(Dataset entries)
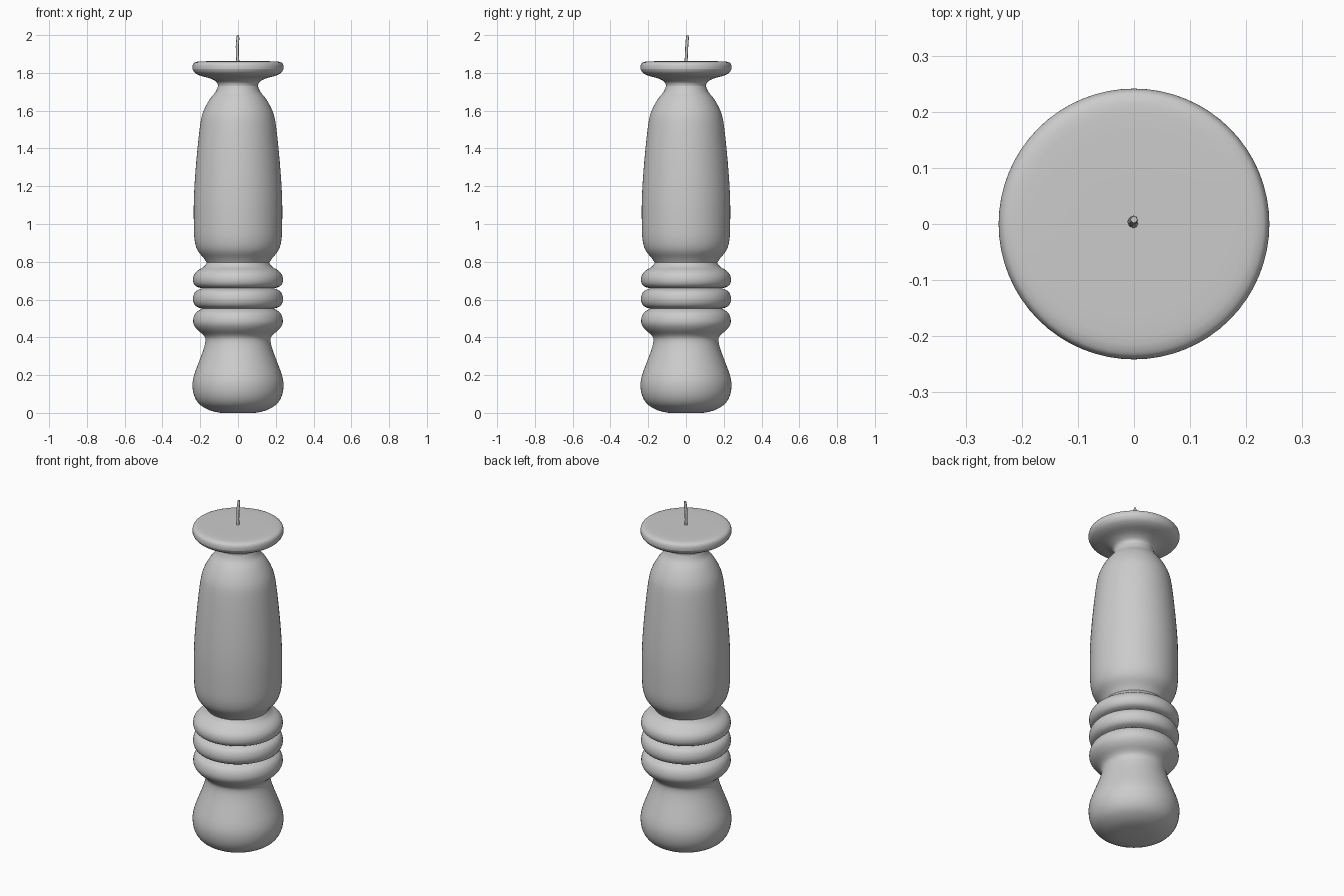
import bpy, bmesh, math
from mathutils import Vector

if "Cube" in bpy.data.objects:
    bpy.data.objects.remove(bpy.data.objects["Cube"])

SEGMENTS = 64


def smooth_profile(points, steps=3):
    """Catmull-Rom curve through (radius, z) points."""
    p = [Vector(q) for q in points]
    p = [p[0]] + p + [p[-1]]
    out = []
    for a, b, c, d in zip(p, p[1:], p[2:], p[3:]):
        for i in range(steps):
            t = i / steps
            out.append(0.5 * (2 * b + (c - a) * t + (2 * a - 5 * b + 4 * c - d) * t ** 2
                              + (3 * b - a - 3 * c + d) * t ** 3))
    return out + [p[-1]]


def finish(name, bm, angle):
    mesh = bpy.data.meshes.new(name)
    bm.to_mesh(mesh)
    bm.free()
    obj = bpy.data.objects.new(name, mesh)
    bpy.context.collection.objects.link(obj)
    bpy.ops.object.select_all(action='DESELECT')
    obj.select_set(True)
    bpy.context.view_layer.objects.active = obj
    bpy.ops.object.shade_smooth_by_angle(angle=math.radians(angle))
    return obj


def lathe(name, points, cap_bottom=False, cap_top=False):
    bm = bmesh.new()
    rings = []
    for r, z in smooth_profile(points):
        rings.append([bm.verts.new((r * math.cos(a), r * math.sin(a), z))
                      for a in (2 * math.pi * i / SEGMENTS for i in range(SEGMENTS))])
    for lo, hi in zip(rings, rings[1:]):
        for i in range(SEGMENTS):
            j = (i + 1) % SEGMENTS
            bm.faces.new((lo[i], lo[j], hi[j], hi[i]))
    if cap_bottom:
        bm.faces.new(rings[0][::-1])
    if cap_top:
        bm.faces.new(rings[-1])
    return finish(name, bm, 40)


# Bulbous foot flowing into the lowest ring
lathe("base_bulb", [(0.09, 0), (0.145, 0.012), (0.2, 0.042), (0.23, 0.085), (0.241, 0.14),
                    (0.234, 0.195), (0.207, 0.27), (0.183, 0.335), (0.172, 0.385),
                    (0.183, 0.412), (0.215, 0.44), (0.235, 0.47), (0.236, 0.502),
                    (0.222, 0.532), (0.19, 0.552)], cap_bottom=True)

# Middle and upper rings
lathe("middle_ring", [(0.19, 0.552), (0.222, 0.564), (0.237, 0.59), (0.236, 0.62),
                      (0.222, 0.645), (0.19, 0.66)])
lathe("upper_ring", [(0.19, 0.66), (0.222, 0.67), (0.237, 0.693), (0.235, 0.725),
                     (0.215, 0.752), (0.182, 0.773), (0.165, 0.795)])

# Tall tapering body
lathe("body", [(0.165, 0.795), (0.182, 0.82), (0.214, 0.86), (0.23, 0.915), (0.234, 1.0),
               (0.233, 1.15), (0.221, 1.33), (0.201, 1.52), (0.184, 1.595),
               (0.15, 1.66), (0.118, 1.7), (0.106, 1.73)])

# Flared drip cup with slightly domed top
lathe("cup", [(0.106, 1.73), (0.112, 1.75), (0.145, 1.77), (0.2, 1.785), (0.23, 1.802),
              (0.241, 1.82)])
lathe("cup_rim", [(0.241, 1.82), (0.241, 1.835), (0.237, 1.848), (0.227, 1.856),
                  (0.2, 1.861), (0.1, 1.862)], cap_top=True)

# Slightly bent wick
bm = bmesh.new()
path = [(0, 0, 1.85), (-0.003, 0.002, 1.89), (-0.004, 0.004, 1.94), (-0.001, 0.007, 1.98),
        (0.0, 0.008, 2.0)]
rings = []
for k, (x, y, z) in enumerate(path):
    r = 0.006 if k == len(path) - 1 else 0.008
    rings.append([bm.verts.new((x + r * math.cos(i * math.pi / 4),
                                y + r * math.sin(i * math.pi / 4), z)) for i in range(8)])
for lo, hi in zip(rings, rings[1:]):
    for i in range(8):
        j = (i + 1) % 8
        bm.faces.new((lo[i], lo[j], hi[j], hi[i]))
bm.faces.new(rings[-1])
bm.faces.new(rings[0][::-1])
finish("wick", bm, 50)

**Goal of the exercise**
Copy the lines exactly as they appear from the opening of the entries above through the line with "j = (i + 1) % SEGMENTS", excluding all pictures.

**Result of this exercise**
import bpy, bmesh, math
from mathutils import Vector

if "Cube" in bpy.data.objects:
    bpy.data.objects.remove(bpy.data.objects["Cube"])

SEGMENTS = 64


def smooth_profile(points, steps=3):
    """Catmull-Rom curve through (radius, z) points."""
    p = [Vector(q) for q in points]
    p = [p[0]] + p + [p[-1]]
    out = []
    for a, b, c, d in zip(p, p[1:], p[2:], p[3:]):
        for i in range(steps):
            t = i / steps
            out.append(0.5 * (2 * b + (c - a) * t + (2 * a - 5 * b + 4 * c - d) * t ** 2
                              + (3 * b - a - 3 * c + d) * t ** 3))
    return out + [p[-1]]


def finish(name, bm, angle):
    mesh = bpy.data.meshes.new(name)
    bm.to_mesh(mesh)
    bm.free()
    obj = bpy.data.objects.new(name, mesh)
    bpy.context.collection.objects.link(obj)
    bpy.ops.object.select_all(action='DESELECT')
    obj.select_set(True)
    bpy.context.view_layer.objects.active = obj
    bpy.ops.object.shade_smooth_by_angle(angle=math.radians(angle))
    return obj


def lathe(name, points, cap_bottom=False, cap_top=False):
    bm = bmesh.new()
    rings = []
    for r, z in smooth_profile(points):
        rings.append([bm.verts.new((r * math.cos(a), r * math.sin(a), z))
                      for a in (2 * math.pi * i / SEGMENTS for i in range(SEGMENTS))])
    for lo, hi in zip(rings, rings[1:]):
        for i in range(SEGMENTS):
            j = (i + 1) % SEGMENTS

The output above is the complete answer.